The sight affected me as tropical, and I suppose it is the northern verge of some species. It suggests into what productions Nature would run if all the year were a July. By night it is active, for, though I thought it dying at first, it made a great noise in its prison, a cigar-box, at night. When the day returns, it apparently drops wherever it may be, even into the water, and dozes till evening again. Is it called the emperor moth? [It’s a luna moth]

July 7, 1852

in Thoreau’s Journal:

The first really foggy morning yet before I rise I hear the song of birds from out it—like the bursting of its bubbles with music—the bead on liquids just uncorked. Their song gilds thus the frostwork of the morning— As if the fog were a great sweet froth on the surface of land and water—whose fixed air escaped—whose bubbles burst with music. The sound of its evaporation—the fixed air of the morning just brought from the cellars of the night escaping.— The morning twittering of birds in perfect harmony with it. I came near awaking this morning. I am older than last year   the mornings are further between— The days are fewer— Any excess—to have drunk too much water even, the day before is fatal to the morning’s clarity—but in health the sound of a cow bell is celestial music.

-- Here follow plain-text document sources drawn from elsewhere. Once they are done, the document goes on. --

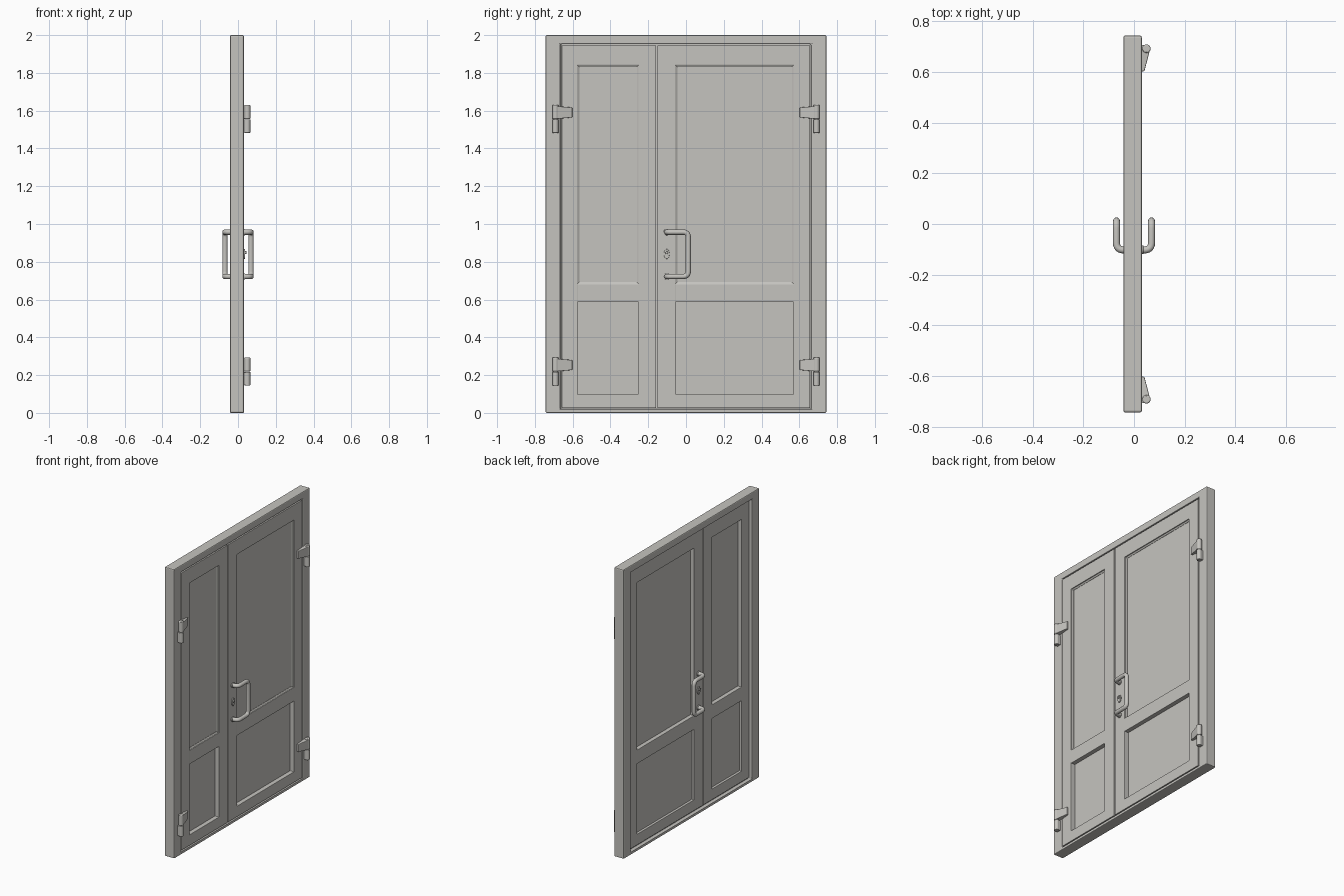
import bpy, bmesh, math
from mathutils import Vector, Matrix

if "Cube" in bpy.data.objects:
    bpy.data.objects.remove(bpy.data.objects["Cube"], do_unlink=True)

COLOUR = (0.56, 0.55, 0.52, 1)
paint = bpy.data.materials.new("warm_grey")
paint.diffuse_color = COLOUR
paint.use_nodes = True
paint.node_tree.nodes["Principled BSDF"].inputs["Base Color"].default_value = COLOUR


def finish(name, bm, bevel=0, smooth=False):
    """Turn a bmesh into a named, painted object."""
    bmesh.ops.recalc_face_normals(bm, faces=bm.faces)
    mesh = bpy.data.meshes.new(name)
    bm.to_mesh(mesh)
    bm.free()
    mesh.materials.append(paint)
    obj = bpy.data.objects.new(name, mesh)
    bpy.context.collection.objects.link(obj)
    if bevel:
        mod = obj.modifiers.new("soft_edges", "BEVEL")
        mod.width, mod.segments, mod.limit_method = bevel, 2, "ANGLE"
    if smooth:
        bpy.ops.object.select_all(action="DESELECT")
        obj.select_set(True)
        bpy.context.view_layer.objects.active = obj
        bpy.ops.object.shade_smooth_by_angle(angle=math.radians(40))
    return obj


def box(name, x, y, z, bevel=0):
    bm = bmesh.new()
    bmesh.ops.create_cube(bm, size=1)
    for v in bm.verts:
        v.co = Vector([(r[0] + r[1]) / 2 + c * (r[1] - r[0]) for c, r in zip(v.co, (x, y, z))])
    return finish(name, bm, bevel)


def ring(name, outer, inner, profile, bevel=0):
    """Mitred rectangular ring; profile holds (blend outer to inner, x)."""
    bm = bmesh.new()
    loops = []
    for t, x in profile:
        y0, y1, z0, z1 = [a + (b - a) * t for a, b in zip(outer, inner)]
        loops.append([bm.verts.new((x, y, z)) for y, z in ((y0, z0), (y1, z0), (y1, z1), (y0, z1))])
    for i, a in enumerate(loops):
        b = loops[(i + 1) % len(loops)]
        for k in range(4):
            m = (k + 1) % 4
            bm.faces.new((a[k], a[m], b[m], b[k]))
    return finish(name, bm, bevel)


def square(x0, x1):
    return [(0, x0), (0, x1), (1, x1), (1, x0)]


def cylinder(name, centre, radius, depth, axis="Z", bevel=0, stretch=1):
    bm = bmesh.new()
    bmesh.ops.create_cone(bm, cap_ends=True, segments=24, radius1=radius, radius2=radius, depth=depth)
    if axis == "X":
        bmesh.ops.rotate(bm, verts=bm.verts, matrix=Matrix.Rotation(math.pi / 2, 3, "Y"))
    bmesh.ops.scale(bm, verts=bm.verts, vec=(1, 1, stretch))
    bmesh.ops.translate(bm, verts=bm.verts, vec=centre)
    return finish(name, bm, bevel, True)


def tube(name, points, radius, bend):
    """Round tube along a path with rounded corners."""
    pts = [Vector(p) for p in points]
    path = [pts[0]]
    for a, b, c in zip(pts, pts[1:], pts[2:]):
        p, q = b + (a - b).normalized() * bend, b + (c - b).normalized() * bend
        path += [p.lerp(b, s / 6).lerp(b.lerp(q, s / 6), s / 6) for s in range(7)]
    path.append(pts[-1])
    curve = bpy.data.curves.new(name, "CURVE")
    curve.dimensions = "3D"
    curve.bevel_depth, curve.bevel_resolution, curve.use_fill_caps = radius, 4, True
    line = curve.splines.new("POLY")
    line.points.add(len(path) - 1)
    for point, co in zip(line.points, path):
        point.co = (*co, 1)
    line.use_smooth = True
    curve.materials.append(paint)
    bpy.context.collection.objects.link(bpy.data.objects.new(name, curve))


# Outer frame and the stop that closes the gap around the leaves
opening = (-0.664, 0.662, 0.02, 1.952)
lip = (-0.645, 0.643, 0.04, 1.93)
ring("door_frame", (-0.743, 0.743, 0, 2), opening, square(-0.042, 0.031), 0.007)
ring("frame_stop", opening, lip, square(-0.018, 0.018))
box("meeting_strip", (-0.018, 0.018), (-0.175, -0.135), (0.03, 1.94))

# Leaves with a glazed upper pane, a middle rail and a recessed lower panel
BACK, FRONT = -0.023, 0.03
for side, y0, y1, p0, p1 in (("narrow", -0.658, -0.158, -0.574, -0.251),
                             ("wide", -0.152, 0.656, -0.055, 0.569)):
    ring(side + "_leaf", (y0, y1, 0.026, 1.946), (p0, p1, 0.10, 1.841), square(BACK, FRONT), 0.002)
    box(side + "_middle_rail", (BACK, FRONT - 0.001), (p0 - 0.01, p1 + 0.01), (0.587, 0.683), 0.003)
    box(side + "_upper_pane", (0.005, 0.016), (p0 - 0.01, p1 + 0.01), (0.66, 1.85))
    box(side + "_lower_panel", (-0.006, 0.0), (p0 - 0.01, p1 + 0.01), (0.09, 0.60))
    # Sloping glazing bead around the pane
    ring(side + "_glazing_bead", (p0, p1, 0.683, 1.841),
         (p0 + 0.009, p1 - 0.009, 0.692, 1.832),
         [(0, 0.01), (0, 0.024), (1, 0.018), (1, 0.01)])

# Pull handles and lock on both faces of the wide leaf
for side, sign, face in (("front", 1, FRONT), ("back", -1, BACK)):
    reach = sign * 0.069
    tube(side + "_pull_handle",
         [(face, -0.102, 0.957), (reach, -0.102, 0.957), (reach, 0.012, 0.957),
          (reach, 0.012, 0.722), (reach, -0.102, 0.722), (face, -0.102, 0.722)], 0.014, 0.028)
    for place, z in (("upper", 0.957), ("lower", 0.722)):
        cylinder(f"{side}_{place}_rosette", (face + sign * 0.003, -0.102, z), 0.017, 0.008, "X", 0.001)
    cylinder(side + "_lock_plate", (face + sign * 0.003, -0.102, 0.841), 0.015, 0.008, "X", 0.002, 1.75)
    cylinder(side + "_lock_cylinder", (face + sign * 0.007, -0.102, 0.848), 0.008, 0.016, "X", 0.001)

# Hinges: barrel, block on the frame and tapering arm on the leaf
for side, s in (("left", 1), ("right", -1)):
    for place, z in (("lower", 0.145), ("upper", 1.482)):
        name = f"{side}_{place}_hinge"
        cylinder(name + "_lower_barrel", (0.049, s * 0.691, z + 0.036), 0.016, 0.072, "Z", 0.002)
        cylinder(name + "_upper_barrel", (0.049, s * 0.691, z + 0.111), 0.0165, 0.074, "Z", 0.004)
        box(name + "_block", (0.025, 0.049), sorted((s * 0.677, s * 0.705)), (z + 0.002, z + 0.07))
        arm = box(name + "_arm", (0.028, 0.064), sorted((s * 0.602, s * 0.69)), (z + 0.074, z + 0.142), 0.003)
        for v in arm.data.vertices:
            if abs(v.co.y) < 0.65:
                v.co.x = min(v.co.x, 0.041)
                v.co.z += 0.008 if v.co.z < z + 0.1 else -0.007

O might I always wake to thought & poetry—regenerated! Can it be called a morning—if our senses are not clarified so that we perceive more clearly—if we do not rise with elastic vigor? How wholesome these fogs which some fear—they are cool medicated vapor baths—mingled by nature which bring to our senses all the medical properties of the meadows. The touchstones of health— Sleep with all your windows open and let the mist embrace you.

July 6, 1858

in Thoreau’s Journal:

[Mt and Lake Chocorua on the way to Conway, NH]

Keep on through North Tamworth, and breakfast by shore of one of the Ossipee Lakes. Chocorua north-northwest. Hear and see loons and see a peetweet’s egg washed up. A shallow-shored pond, too shallow for fishing, with a few breams seen near shore; some pontederia and targetweed in it.


Travelling thus toward the White Mountains, the mountains fairly begin with Red Hill and Ossipee Mountain, but the White Mountain scenery proper on the high hillside road in Madison before entering Conway, where you see Chocorua on the left, Mote Mountain ahead, Doublehead, and some of the White Mountains proper beyond, i. e. a sharp peak.


We fished in vain in a small clear pond by the roadside in Madison.


Chocorua is as interesting a peak as any to remember. You may be jogging along steadily for a day before you get round it and leave it behind, first seeing it on the north, then northwest, then west, and at last southwesterly, ever stern, rugged and inaccessible, and omnipresent. It was seen from Gilmanton to Conway, and from Moultonboro was the ruling feature.


July 5, 1851

in Thoreau’s Journal:

The reddish blossoms of the umbelled wintergreen (Pyrola umbellata) are now in perfection and are exceedingly beautiful.  Also the white sweet-scented flowers of the P. rotundifolia